City of Edinburgh Council chief executive Sue Bruce said although the scheme had been controversial, it would make the city greener by reducing car use and convincing more people to use public transport.
Princes Street is set to open to buses and taxis on Saturday 30 June and trams should be in operation by summer 2014.
York Place is due to close for more than a year, to allow the laying of tram tracks, but Princes Street will be open west of Waverley Bridge, along with The Mound.
Bruce said progress was being made and told delegates: “If you happen to be back in Edinburgh this time in summer 2014, you should be able to ride on a tram as a revenue paying member of the public.
“The tram which has brought about much controversy in Edinburgh is going to contribute quite substantially to the city’s ability to reduce its carbon footprint and make a sea change in people’s attitude to car travel.
“The original business case for the tram anticipated a 20 per cent modal shift, particularly from private car drivers to public transport including the tram. Which will be powered by electricity and will be clean, green and silent.”
“The motivation for that from the City of Edinburgh Council is manyfold: to reduce congestion; to be a more environmentally sensitive city; and to encourage mass transit in the city.”

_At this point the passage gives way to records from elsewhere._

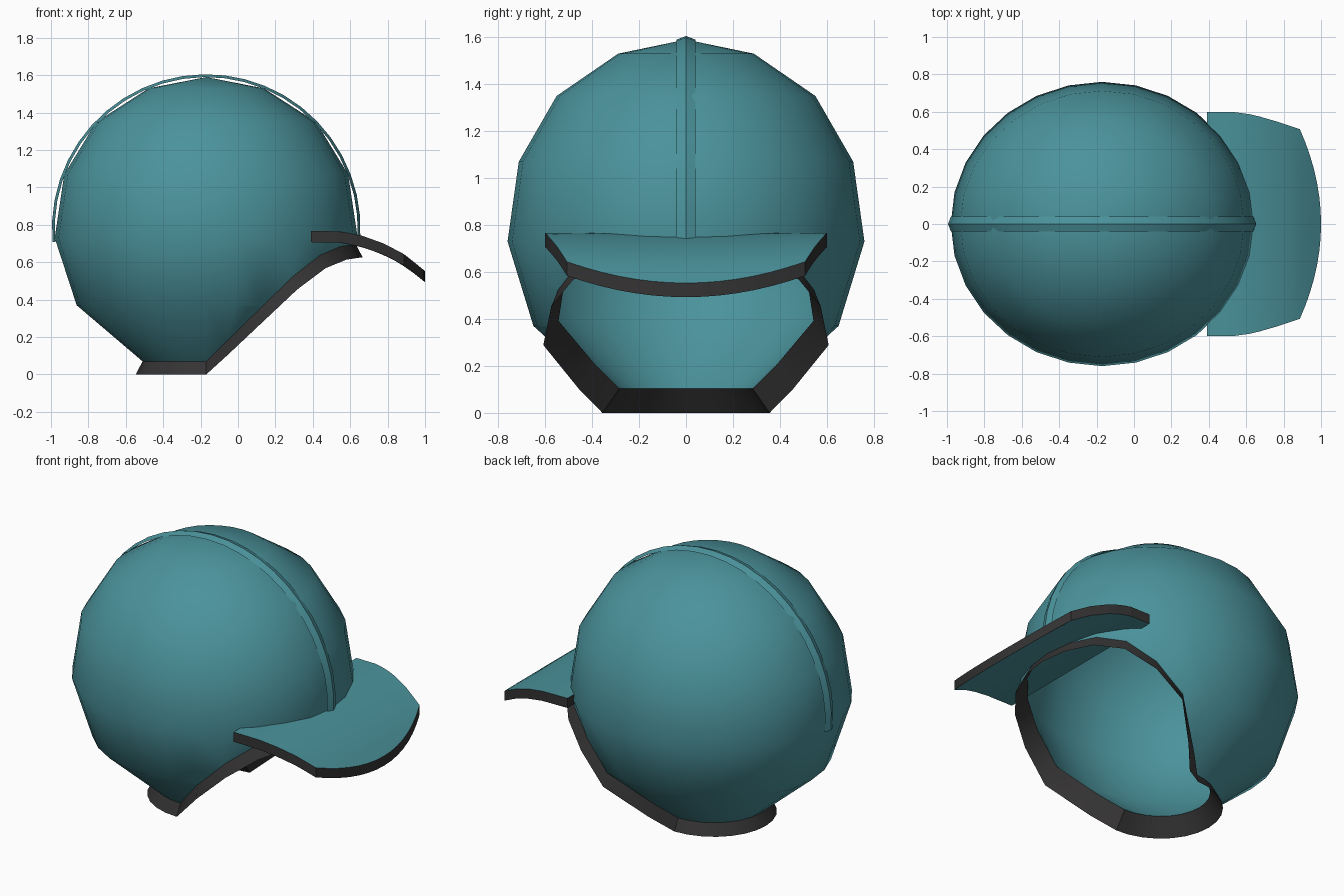
import bpy, bmesh, math
from mathutils import Vector

if "Cube" in bpy.data.objects:
    bpy.data.objects.remove(bpy.data.objects["Cube"])

CX, RX, RY = -0.17, 0.81, 0.76
COLS = 28


def material(name, rgb):
    m = bpy.data.materials.new(name)
    m.diffuse_color = (*rgb, 1)
    m.use_nodes = True
    m.node_tree.nodes["Principled BSDF"].inputs["Base Color"].default_value = m.diffuse_color
    return m


TEAL = material("teal", (0.07, 0.29, 0.33))
DARK = material("dark_trim", (0.035, 0.033, 0.033))


def make(name, verts, faces, mats, angle=40):
    me = bpy.data.meshes.new(name)
    me.from_pydata([tuple(v) for v in verts], [], faces)
    bm = bmesh.new()
    bm.from_mesh(me)
    bmesh.ops.remove_doubles(bm, verts=bm.verts, dist=0.0005)
    bm.to_mesh(me)
    bm.free()
    for m in mats:
        me.materials.append(m)
    ob = bpy.data.objects.new(name, me)
    bpy.context.collection.objects.link(ob)
    bpy.ops.object.select_all(action='DESELECT')
    ob.select_set(True)
    bpy.context.view_layer.objects.active = ob
    bpy.ops.object.shade_smooth_by_angle(angle=math.radians(angle))
    return ob


def bridge(rings, base=0, closed=True):
    """Quads between consecutive rings of equal length."""
    n = len(rings[0])
    faces = []
    for r in range(len(rings) - 1):
        for i in range(n if closed else n - 1):
            j = (i + 1) % n
            a = base + r * n
            faces.append((a + i, a + n + i, a + n + j, a + j))
    return faces


def interp(table, t):
    for (a, va), (b, vb) in zip(table, table[1:]):
        if t <= b:
            return va + (vb - va) * max(0, (t - a) / (b - a))
    return table[-1][1]


# Dome profile (height, radius fraction) and the side outline of the face opening
PROFILE = [(0.07, 0.42), (0.37, 0.855), (0.73, 1), (1.07, 0.937),
           (1.35, 0.725), (1.53, 0.38), (1.59, 0)]
OPENING = [(-0.17, 0.07), (0.33, 0.56), (0.47, 0.66), (0.55, 0.685), (0.65, 0.70)]


def dome(th, z):
    f = interp(PROFILE, z)
    return Vector((CX + RX * f * math.cos(th), RY * f * math.sin(th), z))


def edge_point(th):
    lo, hi = 0.07, 0.73
    for _ in range(30):
        mid = (lo + hi) / 2
        if mid < interp(OPENING, dome(th, mid).x):
            lo = mid
        else:
            hi = mid
    return dome(th, hi if hi > 0.0701 else 0.07)


angles = [2 * math.pi * i / COLS for i in range(COLS)]
edge, tip, inner = [], [], []
for th in angles:
    radial = Vector((math.cos(th), math.sin(th), 0))
    e = edge_point(th)
    edge.append(e)
    tip.append(e + radial * 0.037 - Vector((0, 0, 0.07)))
    inner.append(e - radial * 0.035 + Vector((0, 0, 0.033)))

# Shell: outer and inner dome, each column trimmed at the opening
heights = [z for z, _ in reversed(PROFILE)]
centre = Vector((CX, 0, 0.78))
outer_rings, inner_rings = [], []
for z in heights:
    row_o, row_i = [], []
    for th, e, n in zip(angles, edge, inner):
        p = dome(th, z)
        q = centre + (p - centre) * 0.94
        row_o.append(p if z > e.z else e)
        row_i.append(q if q.z > n.z + 0.01 else n)
    outer_rings.append(row_o)
    inner_rings.append(row_i)
inner_rings.append(inner)
inner_rings.reverse()
verts = [v for r in outer_rings + inner_rings for v in r]
faces = bridge(outer_rings) + bridge(inner_rings, len(outer_rings) * COLS)
make("helmet_shell", verts, faces, [TEAL], 60)

# Rim: triangular lip round the opening
lip = [edge, tip, inner]
make("opening_rim", [v for r in lip for v in r], bridge(lip), [DARK])

# Visor: curved plate, teal faces and dark edges
VISOR_Z = [(0.39, 0.767), (0.55, 0.765), (0.66, 0.743), (0.78, 0.70),
           (0.89, 0.642), (1.0, 0.553)]
VISOR_W = [(0, 0.6), (0.3, 0.6), (0.55, 0.583), (0.8, 0.545), (1, 0.507)]
ROWS, ACROSS, THICK = 10, 14, 0.06
top = []
for r in range(ROWS + 1):
    s = r / ROWS
    row = []
    for c in range(ACROSS + 1):
        y = (2 * c / ACROSS - 1) * interp(VISOR_W, s)
        x = 0.39 + s * (1.0 - 0.44 * y * y - 0.39)
        row.append(Vector((x, y, interp(VISOR_Z, x))))
    top.append(row)
plate = make("visor", [v for r in top for v in r], bridge(top, closed=False), [TEAL, DARK])
bm = bmesh.new()
bm.from_mesh(plate.data)
down = bmesh.ops.extrude_face_region(bm, geom=bm.faces[:], use_keep_orig=True)
for v in [g for g in down["geom"] if isinstance(g, bmesh.types.BMVert)]:
    v.co.z -= THICK
bmesh.ops.recalc_face_normals(bm, faces=bm.faces)
for f in bm.faces:
    if abs(f.normal.z) < 0.3:
        f.material_index = 1
        f.smooth = False
for e in bm.edges:
    if len({f.material_index for f in e.link_faces}) > 1:
        e.smooth = False
bm.to_mesh(plate.data)
bm.free()

# Crest: thin peaked strip running front to back over the dome
SECTION = [(-0.04, 0.81), (0, 0.825), (0.04, 0.81)]
crest = []
for i in range(25):
    a = math.radians(-3 + 188 * i / 24)
    crest.append([Vector((CX + r * math.cos(a), y, 0.78 + r * math.sin(a)))
                  for y, r in SECTION])
n = len(crest) * 3
faces = bridge(crest) + [(0, 1, 2), (n - 1, n - 2, n - 3)]
strip = make("crest_strip", [v for r in crest for v in r], faces, [TEAL], 20)
for ob in (strip,):
    bm = bmesh.new()
    bm.from_mesh(ob.data)
    bmesh.ops.recalc_face_normals(bm, faces=bm.faces)
    bm.to_mesh(ob.data)
    bm.free()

During her speech to the conference she said progress was being made across all 32 councils to cutting carbon emissions by 2020.
She said that under the UK Government’s Green Deal, members of the Scottish Cities Alliance – which includes all of the country’s seven cities – were considering a bid that would see “retrofitting” programmes in as many as ,000 council and socially-rented homes, making them more energy efficient.
She said this would help reduce their carbon footprint, but would also ease costs for the 35 per cent of population currently living in fuel poverty – bringing “real human benefits, where people can be helped to live more comfortable lives.” The Scottish Government has set targets to cut emissions by 42 per cent by 2020 and 80 per cent by 2050.
Other speakers at the conference, held at Edinburgh’s Our Dynamic Earth, included Environment Minister Stewart Stevenson and co-chair of the Energy Advisory Group Jim McDonald.